SEPTA’s regional train is not what it was before the pandemic. And it won’t be returning to the same level of service anytime soon.
As commuters slow down their return to downtown offices this summer, the transit agency is trying to get creative, find a new way to work, and try to connect the rails to buses and commuters. city trams.
Regional Rail ridership fell to non-existent during the deadliest months of the coronavirus in 2020, and is now at around 20% of pre-pandemic levels.
When SEPTA last week approved its new budget for the fiscal year starting July 1, the agency said Regional Rail trains would return, after Labor Day later this summer, to 60% of the service that was running. before March 2020. The system is currently functioning. on a modified Saturday schedule, and this for a few months.
Trains can potentially get up to 80% of the service before the pandemic, but that is not a given.
“It’s certainly not going to come back like it was before the pandemic,” SEPTA spokesman Andrew Busch said on Monday. “We still need to do a lot of follow-up with people coming back to office buildings, talking to employers looking to bring people back, to see what that demand will look like.”
SEPTA’s 14 regional rail lines connect downtown Philadelphia, where thousands of people work, and suburban southeastern Pennsylvania, where many of those workers live.
It was the hardest hit of the transit agency’s modes. The City Transit division, for example, which includes SEPTA’s buses, trolleys and subways, has already returned to around 80% of ridership levels before the pandemic. It will have 96% of its service restored by September, Busch said.
Regional Rail has long been a companion to Philadelphia’s transit system when it should have been associated with the system from the start, according to Tony DeSantis of the Delaware Valley Association of Rail Passengers, which is a group representing the interests of passengers.
“If the regional rail system is to deliver on its promise, it really needs to be fully integrated in terms of tariffs,” DeSantis said. “It’s always been like two systems. There was Regional Rail and there was the rest of the system. It really has to stop.”
Here are some ways in which SEPTA gives users more options on regional rail lines, and how the integration of its Key tariff technology finally plays a role in the combination of the whole system.
Three-day regional rail passes

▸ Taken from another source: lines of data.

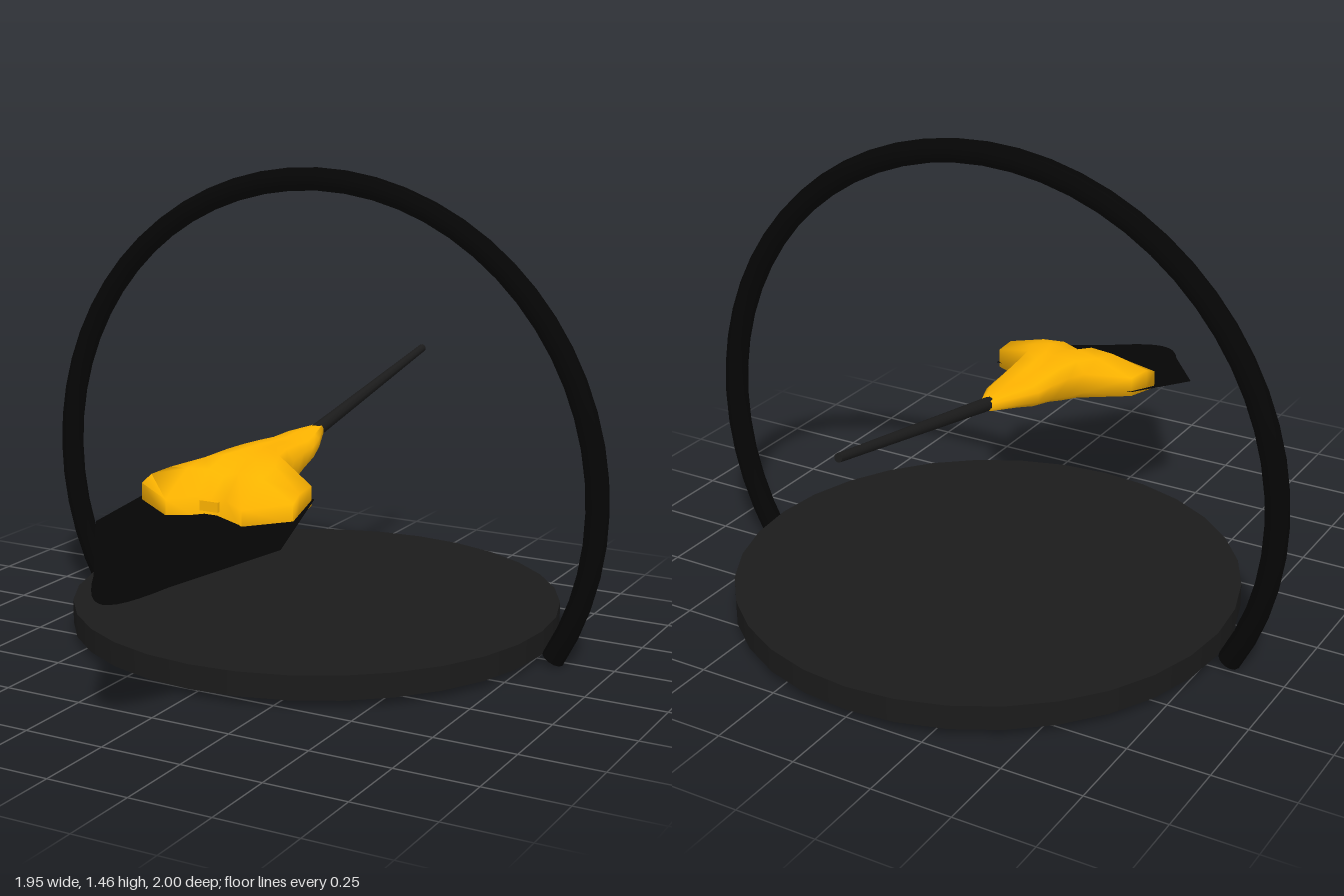
import * as THREE from 'three';
import { toCreasedNormals } from 'three/addons/utils/BufferGeometryUtils.js';

const mat = (color) => new THREE.MeshStandardMaterial({ color, side: THREE.DoubleSide });
const BLACK = mat(0x050505), DARK = mat(0x1b1b1b), YELLOW = mat(0xffb400);
const CX = 0.012; // the glider sits slightly to its left

function add(parent, name, geometry, material) {
  const mesh = new THREE.Mesh(geometry, material);
  mesh.name = name;
  parent.add(mesh);
  return mesh;
}

function addGroup(parent, name, x, y, z) {
  const group = new THREE.Group();
  group.name = name;
  group.position.set(x, y, z);
  parent.add(group);
  return group;
}

// Body sections: [z, half width, crown, inner crown, shoulder, tip top, tip bottom, keel side, keel]
const SECTIONS = [
  [-0.21, 0.018, 0.663, 0.662, 0.66, 0.652, 0.636, 0.628, 0.626],
  [-0.1, 0.062, 0.66, 0.66, 0.656, 0.644, 0.618, 0.605, 0.602],
  [-0.03, 0.08, 0.652, 0.653, 0.65, 0.634, 0.602, 0.585, 0.582],
  [0.05, 0.09, 0.655, 0.658, 0.655, 0.632, 0.586, 0.57, 0.565],
  [0.13, 0.1, 0.657, 0.664, 0.658, 0.626, 0.565, 0.547, 0.543],
  [0.2, 0.118, 0.657, 0.665, 0.656, 0.618, 0.556, 0.532, 0.527],
  [0.28, 0.24, 0.65, 0.66, 0.643, 0.6, 0.54, 0.515, 0.515],
  [0.37, 0.25, 0.618, 0.634, 0.628, 0.596, 0.528, 0.497, 0.495],
  [0.445, 0.255, 0.568, 0.57, 0.56, 0.578, 0.522, 0.5, 0.487],
];

function bodyGeometry() {
  const fractions = [0, 0.2, 0.5, 1, 1, 0.5, 0];
  const noseShift = [0, 0, 0.042, -0.03, -0.03, 0.042, 0];
  const pos = [], index = [];
  const n = 12;
  SECTIONS.forEach(([z, w, ...ys], r) => {
    // The narrow tail is rounder than the wide head
    const shoulder = w < 0.2 ? 0.25 : 0;
    for (let j = 0; j < n; j++) {
      const k = j <= 6 ? j : n - j, side = j <= 6 ? 1 : -1;
      const f = fractions[k] + (k === 2 || k === 5 ? shoulder : 0);
      const dz = r === SECTIONS.length - 1 ? noseShift[k] : 0;
      pos.push(CX + side * w * f, ys[k], z + dz);
    }
  });
  for (let r = 0; r < SECTIONS.length - 1; r++) {
    for (let j = 0; j < n; j++) {
      const a = r * n + j, b = r * n + (j + 1) % n;
      index.push(a, b + n, b, a, a + n, b + n);
    }
  }
  // Caps: strips between the top and bottom points of the end sections
  const last = (SECTIONS.length - 1) * n;
  const top = [9, 10, 11, 0, 1, 2, 3], low = [8, 7, 6, 6, 6, 5, 4];
  for (const [o, flip] of [[0, false], [last, true]]) {
    for (let i = 0; i < 6; i++) {
      const a = o + top[i], b = o + top[i + 1], c = o + low[i + 1], d = o + low[i];
      if (flip) index.push(a, d, c, a, c, b);
      else index.push(a, c, d, a, b, c);
    }
  }
  const g = new THREE.BufferGeometry();
  g.setAttribute('position', new THREE.Float32BufferAttribute(pos, 3));
  g.setIndex(index);
  return toCreasedNormals(g, 1.5);
}

// Flat sheet under the nose, tilted along the body's pitch
function sheetGeometry() {
  const s = new THREE.Shape();
  s.moveTo(-0.245, 0.27);
  s.lineTo(0.245, 0.27);
  s.lineTo(0.307, 0.58);
  s.lineTo(0.12, 0.865);
  s.bezierCurveTo(0.03, 1.045, -0.03, 1.045, -0.12, 0.865);
  s.lineTo(-0.307, 0.58);
  s.closePath();
  const g = new THREE.ShapeGeometry(s, 12);
  const p = g.attributes.position;
  for (let i = 0; i < p.count; i++) {
    const z = p.getY(i);
    p.setXYZ(i, p.getX(i) + CX, 0.512 - 0.21 * (z - 0.49), z);
  }
  g.computeVertexNormals();
  return g;
}

export function createModel() {
  const model = new THREE.Group();
  model.name = 'ringDisplay';

  // Round base: a shallow shell, open underneath
  const base = addGroup(model, 'base', 0, 0.0625, -0.222);
  add(base, 'baseRim', new THREE.CylinderGeometry(0.777, 0.777, 0.075, 32, 1, true), DARK);
  const top = add(base, 'baseTop', new THREE.CircleGeometry(0.777, 32), DARK);
  top.rotation.x = -Math.PI / 2;
  top.position.y = 0.0375;

  // Open ring, 240 degrees, with closed ends
  const R = 0.94, tube = 0.036, start = -Math.PI / 6, arc = Math.PI * 4 / 3;
  const ring = addGroup(model, 'ring', 0, 0.49, -0.22);
  add(ring, 'ringTube', new THREE.TorusGeometry(R, tube, 12, 40, arc), BLACK).rotation.z = start;
  for (const a of [start, start + arc]) {
    const cap = add(ring, 'ringEnd', new THREE.CircleGeometry(tube, 12), BLACK);
    cap.position.set(R * Math.cos(a), R * Math.sin(a), 0);
    cap.rotation.set(Math.PI / 2, 0, a, 'ZYX');
  }

  // Body, nose tab and sheet
  add(model, 'body', bodyGeometry(), YELLOW);
  add(model, 'noseTab', new THREE.BoxGeometry(0.06, 0.03, 0.04), YELLOW)
    .position.set(CX, 0.548, 0.436);
  add(model, 'noseSheet', sheetGeometry(), BLACK);

  // Tapered rod running back from the body
  const from = new THREE.Vector3(CX, 0.643, -0.19), to = new THREE.Vector3(CX, 0.786, -0.97);
  const dir = to.clone().sub(from);
  const rod = add(model, 'rod', new THREE.CylinderGeometry(0.013, 0.021, dir.length(), 10), DARK);
  rod.position.copy(from).add(to).multiplyScalar(0.5);
  rod.quaternion.setFromUnitVectors(new THREE.Vector3(0, 1, 0), dir.normalize());

  return model;
}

SEPTA now offers Three-day flexible passes for $ 36 that passengers can purchase and load on a key card. The pass can be used on consecutive or non-consecutive days. It was introduced in October and aligns with commuters who will no longer need to commute downtown five days a week for work.
The price is cheaper than the weekly transpass, especially for users coming from the more remote suburbs. The three-day pass also allows passengers to use buses and subways once in Philadelphia.
“There may be more immediate requests from people telecommuting now,” said Busch, a spokesperson for SEPTA. “It’s a discount from what they would get with a weekly pass.”
Loading single journeys on the SEPTA key
Before the pandemic, the occasional SEPTA user had no reason to obtain the key card, the fare technology that allows tap-on, tap-off use of the public transport system. Previously, the card could only be loaded with weekly or monthly passes for Regional Rail users.
Now every Regional Rail passenger is encouraged to get a key card and load money into it, because electronic key readers have been installed in the 155 stations of the system and the card can be loaded online with cash which is deducted every time you ride.
With electronic readers at each station, a passenger taps when they board the train and taps when they arrive at their destination. The key automatically deducts the rate.
Train service adapted to a post-pandemic world
SEPTA will use the rest of 2021 and early 2022 to collect data on when and how often runners use the system, Busch said.
This will allow the transport agency to understand if Regional Rail train schedules were to be adjusted in a way different from the pre-COVID world, focused on rush hour.
DeSantis, of DVRP, said the pandemic has accelerated what has been going on for some time now: a change in the way people work and its effect on commuting.
“This is something that people have been predicting for a long time and it has sped up the process,” he said.